* _Data to process_:
=======

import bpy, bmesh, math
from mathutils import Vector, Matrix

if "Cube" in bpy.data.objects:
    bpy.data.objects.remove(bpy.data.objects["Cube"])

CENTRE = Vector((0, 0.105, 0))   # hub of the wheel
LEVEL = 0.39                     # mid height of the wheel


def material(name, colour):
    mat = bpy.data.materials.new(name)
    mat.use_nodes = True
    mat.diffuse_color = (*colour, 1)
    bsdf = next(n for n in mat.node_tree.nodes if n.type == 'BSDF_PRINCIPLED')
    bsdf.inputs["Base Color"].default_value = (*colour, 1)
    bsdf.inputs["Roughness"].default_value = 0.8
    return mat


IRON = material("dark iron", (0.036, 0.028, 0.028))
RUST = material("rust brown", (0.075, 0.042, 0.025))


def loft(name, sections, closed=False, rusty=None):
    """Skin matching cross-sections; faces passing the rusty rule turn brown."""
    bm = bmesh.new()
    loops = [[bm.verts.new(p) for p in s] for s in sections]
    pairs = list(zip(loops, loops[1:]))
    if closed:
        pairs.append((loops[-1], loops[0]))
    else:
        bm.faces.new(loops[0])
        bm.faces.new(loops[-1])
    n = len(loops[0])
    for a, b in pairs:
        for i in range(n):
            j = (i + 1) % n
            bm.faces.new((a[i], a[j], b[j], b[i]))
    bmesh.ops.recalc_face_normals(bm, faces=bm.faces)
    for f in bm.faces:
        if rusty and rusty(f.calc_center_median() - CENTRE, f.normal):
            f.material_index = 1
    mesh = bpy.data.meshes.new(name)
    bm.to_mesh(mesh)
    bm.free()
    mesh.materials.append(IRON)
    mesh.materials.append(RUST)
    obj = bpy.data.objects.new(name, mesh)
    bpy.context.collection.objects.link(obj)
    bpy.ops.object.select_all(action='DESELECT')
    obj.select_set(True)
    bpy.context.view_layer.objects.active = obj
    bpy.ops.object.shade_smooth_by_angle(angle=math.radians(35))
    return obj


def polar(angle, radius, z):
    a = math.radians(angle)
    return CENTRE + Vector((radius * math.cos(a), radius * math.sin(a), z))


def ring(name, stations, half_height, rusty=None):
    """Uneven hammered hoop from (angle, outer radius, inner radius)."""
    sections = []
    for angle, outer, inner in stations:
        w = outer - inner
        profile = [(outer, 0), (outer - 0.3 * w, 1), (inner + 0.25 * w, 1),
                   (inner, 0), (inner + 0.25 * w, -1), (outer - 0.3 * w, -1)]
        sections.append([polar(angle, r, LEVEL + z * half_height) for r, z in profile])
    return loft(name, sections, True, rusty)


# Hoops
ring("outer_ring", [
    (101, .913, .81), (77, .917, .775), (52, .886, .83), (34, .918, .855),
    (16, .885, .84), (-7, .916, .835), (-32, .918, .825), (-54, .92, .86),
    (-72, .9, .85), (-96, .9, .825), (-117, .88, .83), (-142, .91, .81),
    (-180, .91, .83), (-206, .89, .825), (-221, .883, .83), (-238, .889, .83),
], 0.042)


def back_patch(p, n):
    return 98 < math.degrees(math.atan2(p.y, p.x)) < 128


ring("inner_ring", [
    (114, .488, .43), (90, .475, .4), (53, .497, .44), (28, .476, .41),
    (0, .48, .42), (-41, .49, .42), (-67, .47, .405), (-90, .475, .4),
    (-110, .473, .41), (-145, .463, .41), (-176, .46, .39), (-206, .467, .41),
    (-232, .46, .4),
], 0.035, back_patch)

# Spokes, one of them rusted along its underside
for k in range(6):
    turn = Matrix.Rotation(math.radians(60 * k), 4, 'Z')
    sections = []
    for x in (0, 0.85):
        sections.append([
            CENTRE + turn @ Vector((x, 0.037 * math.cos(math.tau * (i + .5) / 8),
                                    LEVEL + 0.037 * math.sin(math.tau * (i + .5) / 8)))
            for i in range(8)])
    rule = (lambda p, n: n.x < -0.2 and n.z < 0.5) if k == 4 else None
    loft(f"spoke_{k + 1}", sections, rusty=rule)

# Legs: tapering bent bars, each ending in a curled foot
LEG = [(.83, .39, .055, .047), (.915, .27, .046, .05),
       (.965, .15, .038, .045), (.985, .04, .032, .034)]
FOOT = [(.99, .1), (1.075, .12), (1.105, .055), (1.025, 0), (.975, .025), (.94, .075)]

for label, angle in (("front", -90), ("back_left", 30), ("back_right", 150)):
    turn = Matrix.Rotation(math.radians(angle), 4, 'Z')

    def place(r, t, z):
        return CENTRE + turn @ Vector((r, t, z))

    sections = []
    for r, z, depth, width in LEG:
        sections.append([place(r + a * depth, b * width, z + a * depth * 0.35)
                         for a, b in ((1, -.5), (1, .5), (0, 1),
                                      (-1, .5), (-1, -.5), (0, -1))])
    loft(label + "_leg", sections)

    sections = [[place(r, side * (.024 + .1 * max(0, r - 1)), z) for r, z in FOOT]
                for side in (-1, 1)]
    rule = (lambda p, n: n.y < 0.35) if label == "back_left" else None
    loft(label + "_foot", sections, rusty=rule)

=======

* _Exercise prompt_:
Each of the lines above must appear again, unchanged.

* _Result of this exercise_:
import bpy, bmesh, math
from mathutils import Vector, Matrix

if "Cube" in bpy.data.objects:
    bpy.data.objects.remove(bpy.data.objects["Cube"])

CENTRE = Vector((0, 0.105, 0))   # hub of the wheel
LEVEL = 0.39                     # mid height of the wheel


def material(name, colour):
    mat = bpy.data.materials.new(name)
    mat.use_nodes = True
    mat.diffuse_color = (*colour, 1)
    bsdf = next(n for n in mat.node_tree.nodes if n.type == 'BSDF_PRINCIPLED')
    bsdf.inputs["Base Color"].default_value = (*colour, 1)
    bsdf.inputs["Roughness"].default_value = 0.8
    return mat


IRON = material("dark iron", (0.036, 0.028, 0.028))
RUST = material("rust brown", (0.075, 0.042, 0.025))


def loft(name, sections, closed=False, rusty=None):
    """Skin matching cross-sections; faces passing the rusty rule turn brown."""
    bm = bmesh.new()
    loops = [[bm.verts.new(p) for p in s] for s in sections]
    pairs = list(zip(loops, loops[1:]))
    if closed:
        pairs.append((loops[-1], loops[0]))
    else:
        bm.faces.new(loops[0])
        bm.faces.new(loops[-1])
    n = len(loops[0])
    for a, b in pairs:
        for i in range(n):
            j = (i + 1) % n
            bm.faces.new((a[i], a[j], b[j], b[i]))
    bmesh.ops.recalc_face_normals(bm, faces=bm.faces)
    for f in bm.faces:
        if rusty and rusty(f.calc_center_median() - CENTRE, f.normal):
            f.material_index = 1
    mesh = bpy.data.meshes.new(name)
    bm.to_mesh(mesh)
    bm.free()
    mesh.materials.append(IRON)
    mesh.materials.append(RUST)
    obj = bpy.data.objects.new(name, mesh)
    bpy.context.collection.objects.link(obj)
    bpy.ops.object.select_all(action='DESELECT')
    obj.select_set(True)
    bpy.context.view_layer.objects.active = obj
    bpy.ops.object.shade_smooth_by_angle(angle=math.radians(35))
    return obj


def polar(angle, radius, z):
    a = math.radians(angle)
    return CENTRE + Vector((radius * math.cos(a), radius * math.sin(a), z))


def ring(name, stations, half_height, rusty=None):
    """Uneven hammered hoop from (angle, outer radius, inner radius)."""
    sections = []
    for angle, outer, inner in stations:
        w = outer - inner
        profile = [(outer, 0), (outer - 0.3 * w, 1), (inner + 0.25 * w, 1),
                   (inner, 0), (inner + 0.25 * w, -1), (outer - 0.3 * w, -1)]
        sections.append([polar(angle, r, LEVEL + z * half_height) for r, z in profile])
    return loft(name, sections, True, rusty)


# Hoops
ring("outer_ring", [
    (101, .913, .81), (77, .917, .775), (52, .886, .83), (34, .918, .855),
    (16, .885, .84), (-7, .916, .835), (-32, .918, .825), (-54, .92, .86),
    (-72, .9, .85), (-96, .9, .825), (-117, .88, .83), (-142, .91, .81),
    (-180, .91, .83), (-206, .89, .825), (-221, .883, .83), (-238, .889, .83),
], 0.042)


def back_patch(p, n):
    return 98 < math.degrees(math.atan2(p.y, p.x)) < 128


ring("inner_ring", [
    (114, .488, .43), (90, .475, .4), (53, .497, .44), (28, .476, .41),
    (0, .48, .42), (-41, .49, .42), (-67, .47, .405), (-90, .475, .4),
    (-110, .473, .41), (-145, .463, .41), (-176, .46, .39), (-206, .467, .41),
    (-232, .46, .4),
], 0.035, back_patch)

# Spokes, one of them rusted along its underside
for k in range(6):
    turn = Matrix.Rotation(math.radians(60 * k), 4, 'Z')
    sections = []
    for x in (0, 0.85):
        sections.append([
            CENTRE + turn @ Vector((x, 0.037 * math.cos(math.tau * (i + .5) / 8),
                                    LEVEL + 0.037 * math.sin(math.tau * (i + .5) / 8)))
            for i in range(8)])
    rule = (lambda p, n: n.x < -0.2 and n.z < 0.5) if k == 4 else None
    loft(f"spoke_{k + 1}", sections, rusty=rule)

# Legs: tapering bent bars, each ending in a curled foot
LEG = [(.83, .39, .055, .047), (.915, .27, .046, .05),
       (.965, .15, .038, .045), (.985, .04, .032, .034)]
FOOT = [(.99, .1), (1.075, .12), (1.105, .055), (1.025, 0), (.975, .025), (.94, .075)]

for label, angle in (("front", -90), ("back_left", 30), ("back_right", 150)):
    turn = Matrix.Rotation(math.radians(angle), 4, 'Z')

    def place(r, t, z):
        return CENTRE + turn @ Vector((r, t, z))

    sections = []
    for r, z, depth, width in LEG:
        sections.append([place(r + a * depth, b * width, z + a * depth * 0.35)
                         for a, b in ((1, -.5), (1, .5), (0, 1),
                                      (-1, .5), (-1, -.5), (0, -1))])
    loft(label + "_leg", sections)

    sections = [[place(r, side * (.024 + .1 * max(0, r - 1)), z) for r, z in FOOT]
                for side in (-1, 1)]
    rule = (lambda p, n: n.y < 0.35) if label == "back_left" else None
    loft(label + "_foot", sections, rusty=rule)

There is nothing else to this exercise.